Patients’ notes are a legal document. Dental nurses therefore have a responsibility to make these records as accurate and detailed as possible so that all relevant information is present and correct.
This includes accurately charting all present teeth and past treatment, all treatment needed, correctly labelling and mounting radiographs, maintaining an updated medical history, keeping a record of all correspondence with specialists etc, retaining consent forms and recording accurate clinical notes every time the patient attends.
Patients’ notes are a legal document. Dental nurses therefore have a responsibility to make these records as accurate and detailed as possible so that all relevant information is present and correct. This includes accurately charting all present teeth and past treatment, all treatment needed, correctly labelling and mounting radiographs, maintaining an updated medical history, keeping a record of all correspondence with specialists etc, retaining consent forms and recording accurate clinical notes every time the patient attends.
It is important to maintain correct records firstly so that all information about the patient is available in order to provide them with the treatment and care most suitable for them, and secondly for legal reasons. If there is any dispute between the patient and dentist it is important that the dentist can provide accurate notes showing any diagnosis, advice or treatment they have given to the patient, and their reasons for doing so. The dentist therefore can provide written evidence justifying any treatment or advice they have given to the patient.
The following should be recorded:
• The patient’s GP
• any medical conditions such as epilepsy or diabetes
• any infectious diseases such as Hepatitis B or HIV

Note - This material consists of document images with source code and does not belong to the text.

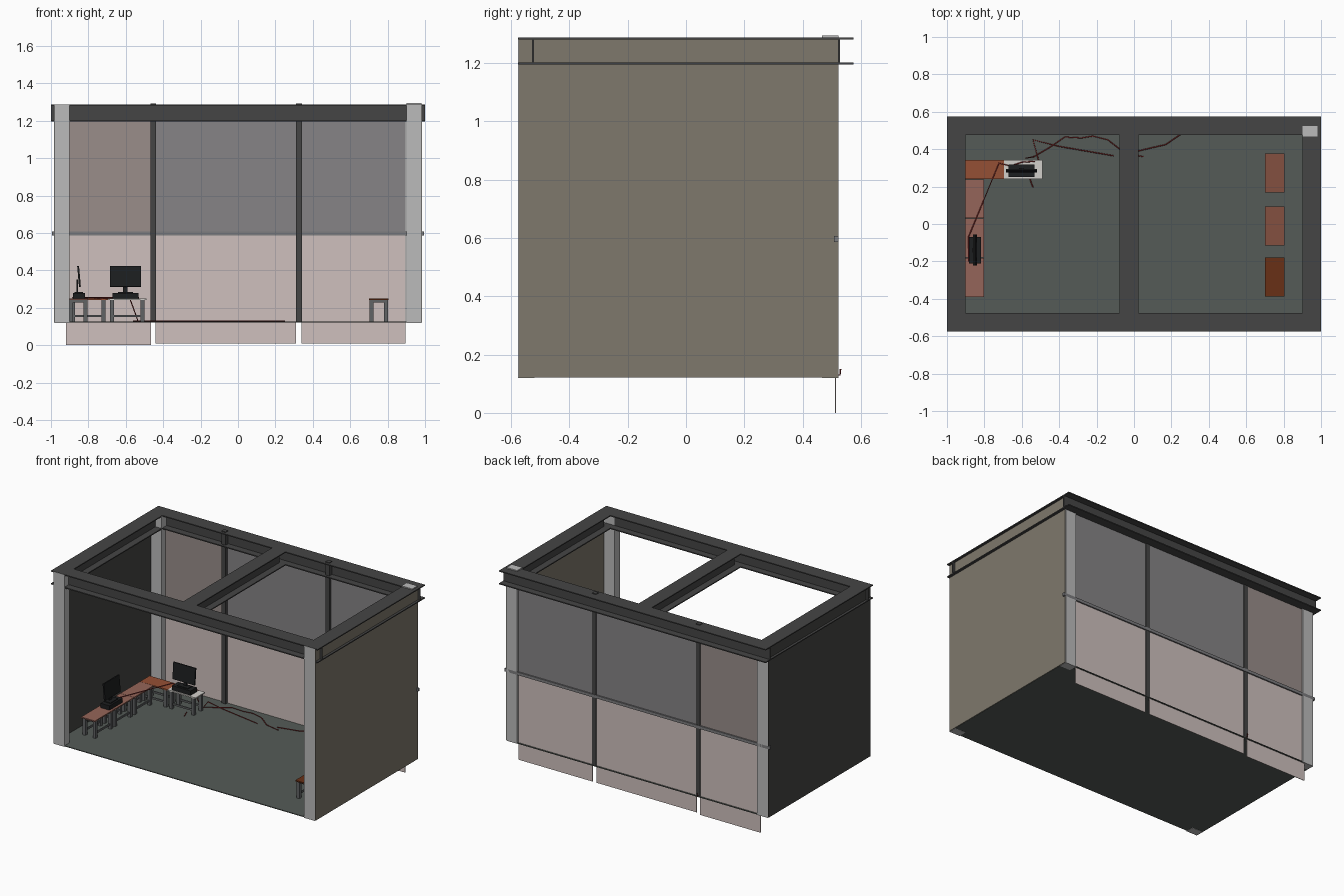
import bpy, bmesh
from mathutils import Vector, Matrix
from math import radians

if "Cube" in bpy.data.objects:
    bpy.data.objects.remove(bpy.data.objects["Cube"])

def material(name, r, g, b):
    m = bpy.data.materials.new(name)
    m.diffuse_color = (r, g, b, 1)
    m.use_nodes = True
    m.node_tree.nodes["Principled BSDF"].inputs["Base Color"].default_value = m.diffuse_color
    return m

STEEL = material("dark_steel", 0.06, 0.06, 0.06)
COLUMN = material("light_column", 0.5, 0.5, 0.5)
RAIL = material("rail_grey", 0.2, 0.2, 0.21)
LEG = material("leg_grey", 0.12, 0.125, 0.13)
BLACK = material("black", 0.012, 0.013, 0.014)
FLOOR = material("floor_green_grey", 0.09, 0.105, 0.095)
WALL_R = material("olive_wall", 0.21, 0.19, 0.15)
WALL_L = material("dark_wall", 0.06, 0.06, 0.055)
PINK = material("pink_panel", 0.62, 0.53, 0.51)
GREY = material("grey_panel", 0.24, 0.23, 0.24)
BROWN = material("brown_panel", 0.32, 0.27, 0.255)
TOP_PINK = material("pink_desk", 0.3, 0.13, 0.1)
TOP_ORANGE = material("orange_desk", 0.3, 0.08, 0.035)
TOP_WHITE = material("white_desk", 0.65, 0.63, 0.6)
TOP_RED = material("red_desk", 0.23, 0.08, 0.05)
TOP_RUST = material("rust_desk", 0.14, 0.03, 0.008)
CABLE = material("red_cable", 0.2, 0.02, 0.02)

def finish(name, bm, mat):
    bmesh.ops.recalc_face_normals(bm, faces=bm.faces)
    me = bpy.data.meshes.new(name)
    bm.to_mesh(me)
    bm.free()
    me.materials.append(mat)
    ob = bpy.data.objects.new(name, me)
    bpy.context.collection.objects.link(ob)
    return ob

def boxes(name, mat, *extents):
    """One object from boxes given as (x0, x1, y0, y1, z0, z1)."""
    bm = bmesh.new()
    for x0, x1, y0, y1, z0, z1 in extents:
        m = Matrix.Translation(((x0 + x1) / 2, (y0 + y1) / 2, (z0 + z1) / 2))
        m = m @ Matrix.Diagonal((x1 - x0, y1 - y0, z1 - z0, 1))
        bmesh.ops.create_cube(bm, size=1, matrix=m)
    return finish(name, bm, mat)

def i_beam(name, a, b, z0=1.195, z1=1.288, half=0.05, web=0.004, flange=0.007):
    """I-section swept between two plan points."""
    a, b = Vector((*a, 0)), Vector((*b, 0))
    side = (b - a).normalized().cross(Vector((0, 0, 1)))
    right = [(half, z0), (half, z0 + flange), (web, z0 + flange),
             (web, z1 - flange), (half, z1 - flange), (half, z1)]
    prof = right + [(-s, z) for s, z in reversed(right)]
    bm = bmesh.new()
    f = bm.faces.new([bm.verts.new(a + side * s + Vector((0, 0, z))) for s, z in prof])
    ext = bmesh.ops.extrude_face_region(bm, geom=[f], use_keep_orig=True)
    bmesh.ops.translate(bm, vec=b - a,
                        verts=[v for v in ext["geom"] if isinstance(v, bmesh.types.BMVert)])
    finish(name, bm, STEEL)

# Roof frame
i_beam("front_beam", (-1, -0.525), (1, -0.525))
i_beam("back_beam", (-1, 0.525), (1, 0.525))
for n, x in (("left", -0.95), ("middle", -0.027), ("right", 0.95)):
    i_beam(n + "_beam", (x, -0.475), (x, 0.475))

# Floor and side walls
boxes("floor", FLOOR, (-0.98, 0.98, -0.572, 0.522, 0.121, 0.126))
boxes("right_wall", WALL_R, (0.98, 0.984, -0.573, 0.521, 0.122, 1.284))
boxes("left_wall", WALL_L, (-0.984, -0.98, -0.573, 0.521, 0.122, 1.284))

# Corner columns
for n, x in (("left", -0.94), ("right", 0.94)):
    boxes(f"front_{n}_column", COLUMN, (x - 0.04, x + 0.04, -0.576, -0.52, 0.12, 1.287))
    boxes(f"back_{n}_column", COLUMN,
          (x - 0.04, x + 0.04, 0.467, 0.523, 0.12, 1.295 if x > 0 else 1.287))

# Back wall: panels, mullions and rail
bays = [("left", -0.92, -0.465, 0.0, BROWN), ("middle", -0.44, 0.31, 0.01, GREY),
        ("right", 0.34, 0.895, 0.01, GREY)]
for n, x0, x1, z, mat in bays:
    boxes(n + "_lower_panel", PINK, (x0, x1, 0.511, 0.514, z, 0.59))
    boxes(n + "_upper_panel", mat, (x0, x1, 0.511, 0.514, 0.59, 1.195))
for n, x in (("left", -0.453), ("right", 0.326)):
    boxes(n + "_mullion", STEEL, (x - 0.015, x + 0.015, 0.492, 0.52, 0.126, 1.293))
boxes("back_rail", RAIL, (-0.995, 0.995, 0.508, 0.523, 0.587, 0.607))

# Tables
def table(name, cx, cy, mat, along_x=False):
    L, W, t = 0.104, 0.0515, 0.021
    top = boxes(name + "_top", mat, (-L, L, -W, W, 0.242, 0.25))
    parts = []
    for s in (-1, 1):
        for e in (-1, 1):
            x, y = e * (L - 0.022), s * (W - 0.013)
            parts.append((x - t / 2, x + t / 2, y - t / 2, y + t / 2, 0.126, 0.242))
        y = s * (W - 0.013)
        parts.append((-L + 0.03, L - 0.03, y - 0.004, y + 0.004, 0.15, 0.162))
    for e in (-1, 1):
        x = e * (L - 0.022)
        parts.append((x - 0.005, x + 0.005, -W + 0.02, W - 0.02, 0.228, 0.242))
    legs = boxes(name + "_legs", LEG, *parts)
    for ob in (top, legs):
        ob.location = (cx, cy, 0)
        ob.rotation_euler.z = 0 if along_x else radians(90)

for i, y in enumerate((-0.285, -0.075, 0.135)):
    table(f"left_table_{i + 1}", -0.853, y, TOP_PINK)
table("corner_table", -0.8, 0.292, TOP_ORANGE, True)
table("white_table", -0.592, 0.292, TOP_WHITE, True)
for i, (y, mat) in enumerate(((-0.284, TOP_RUST), (-0.01, TOP_RED), (0.272, TOP_RED))):
    table(f"right_table_{i + 1}", 0.753, y, mat)

# Computers: flat case, stand and screen
def computer(name, x, y, turn):
    case = boxes(name + "_case", BLACK, (-0.07, 0.07, -0.033, 0.033, 0.25, 0.28))
    stand = boxes(name + "_stand", BLACK, (-0.04, 0.04, -0.02, 0.025, 0.28, 0.285),
                  (-0.012, 0.012, 0.006, 0.014, 0.28, 0.35))
    screen = boxes(name + "_screen", BLACK, (-0.083, 0.083, -0.005, 0.005, -0.056, 0.056))
    for ob in (case, stand):
        ob.location = (x, y, 0)
        ob.rotation_euler.z = turn
    screen.matrix_world = (Matrix.Translation((x, y, 0.368)) @ Matrix.Rotation(turn, 4, 'Z')
                           @ Matrix.Rotation(radians(-5), 4, 'X'))

computer("back_computer", -0.602, 0.285, 0)
computer("left_computer", -0.85, -0.14, radians(90))

# Cables
def cable(name, pts):
    cu = bpy.data.curves.new(name, 'CURVE')
    cu.dimensions = '3D'
    cu.bevel_depth = 0.003
    cu.bevel_resolution = 0
    cu.use_fill_caps = True
    sp = cu.splines.new('POLY')
    sp.points.add(len(pts) - 1)
    for p, co in zip(sp.points, pts):
        p.co = (*co, 1)
    cu.materials.append(CABLE)
    bpy.context.collection.objects.link(bpy.data.objects.new(name, cu))

T, F = 0.254, 0.13
cable("desk_cable", [(-0.885, -0.2, T), (-0.885, -0.07, T), (-0.722, 0.325, T),
                     (-0.66, 0.31, T), (-0.6, 0.33, T), (-0.53, 0.335, T)])
cable("drop_cable", [(-0.58, 0.352, T), (-0.56, 0.355, 0.2), (-0.535, 0.36, F),
                     (-0.45, 0.41, F), (-0.37, 0.465, F), (-0.28, 0.46, F), (-0.22, 0.47, F),
                     (-0.14, 0.45, F), (-0.05, 0.38, F), (0.05, 0.36, F)])
cable("floor_cable", [(-0.51, 0.34, F), (-0.54, 0.45, F), (-0.4, 0.415, F), (-0.11, 0.365, F)])
cable("short_cable", [(-0.56, 0.25, F), (-0.54, 0.195, F)])
cable("right_cable", [(0.02, 0.39, F), (0.17, 0.425, F), (0.25, 0.48, F)])
cable("outer_cable", [(-0.455, 0.515, F), (-0.455, 0.528, F), (-0.455, 0.53, 0.15)])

• any medication the patient is currently taking
• oral cancer risk factors including whether the patient smokes and average weekly alcohol consumption
There are two main systems of tooth notation available when referring to specific teeth in the clinical notes. In the United Kingdom Palmer tooth notation is often used. In handwritten notes it involves using a quadrant symbol and the tooth number:
Any diagnosis or observations the dentist makes should then be recorded along with any charting updates. All discussions regarding treatment options, including costs or any questionable prognosis of any treatment, changes in treatment plans or post-operative warnings should be recorded.
At appointments where patients are undergoing treatment concise details should be made of the treatment being carried out and correct notation of where it is being carried out, along with records of any drugs administered and materials/equipment used. Records should be made of any post-operative advice given.
Notes should always be recorded during and directly after the patient’s visit as it is required that they are contemporaneous. It must also be taken into consideration that patients’ can request to see their clinical notes; therefore they must be written in a professional manner with no derogatory comments made about the patient. For example, if a patient attended complaining of a broken tooth a note should be made of this, including how and when it was broken, what tooth or area of mouth patient describes and any symptoms:
‘Pt c/o broken tooth UR area this morning whilst eating cereal, causing sensitivity to cold.’
The dentist’s diagnosis, any vitality tests or radiographs, and any discussions about treatment plans should then be recorded:
‘O/e: UR5 fractured mesio-buccal cusp, pt has a heavy bite and not much tooth left so advised patient that a crown is the best option. Explained to patient tooth can have a composite restoration but that it may not last long. Explained differences between gold and porcelain bonded crown, advised patient that PBC was the most aesthetic option, but gold is slightly stronger and helps periodontal condition. Patient concerned about crown blending in with existing crowns and veneers, concerned about metal becoming visible due to gingival recession as this has happened to the patient before. Discussed option of Lava crown (metal free), shown patient some photographs of Lava crowns, patient wishes to go ahead. PA taken of UR5 to check suitability of tooth for crowning, PA shows tooth to be suitable .Pt given verabl and written estimates and consent form to sign.’
Although the dental nurse should record as much information as possible in the patient’s clinical notes and write them as accurately as possible, the dentist is ultimately responsible for their content, so before any notes are saved and the patient’s appointment is marked as complete, the dentist should check that the notes are satisfactory and make any necessary additions or ammendments.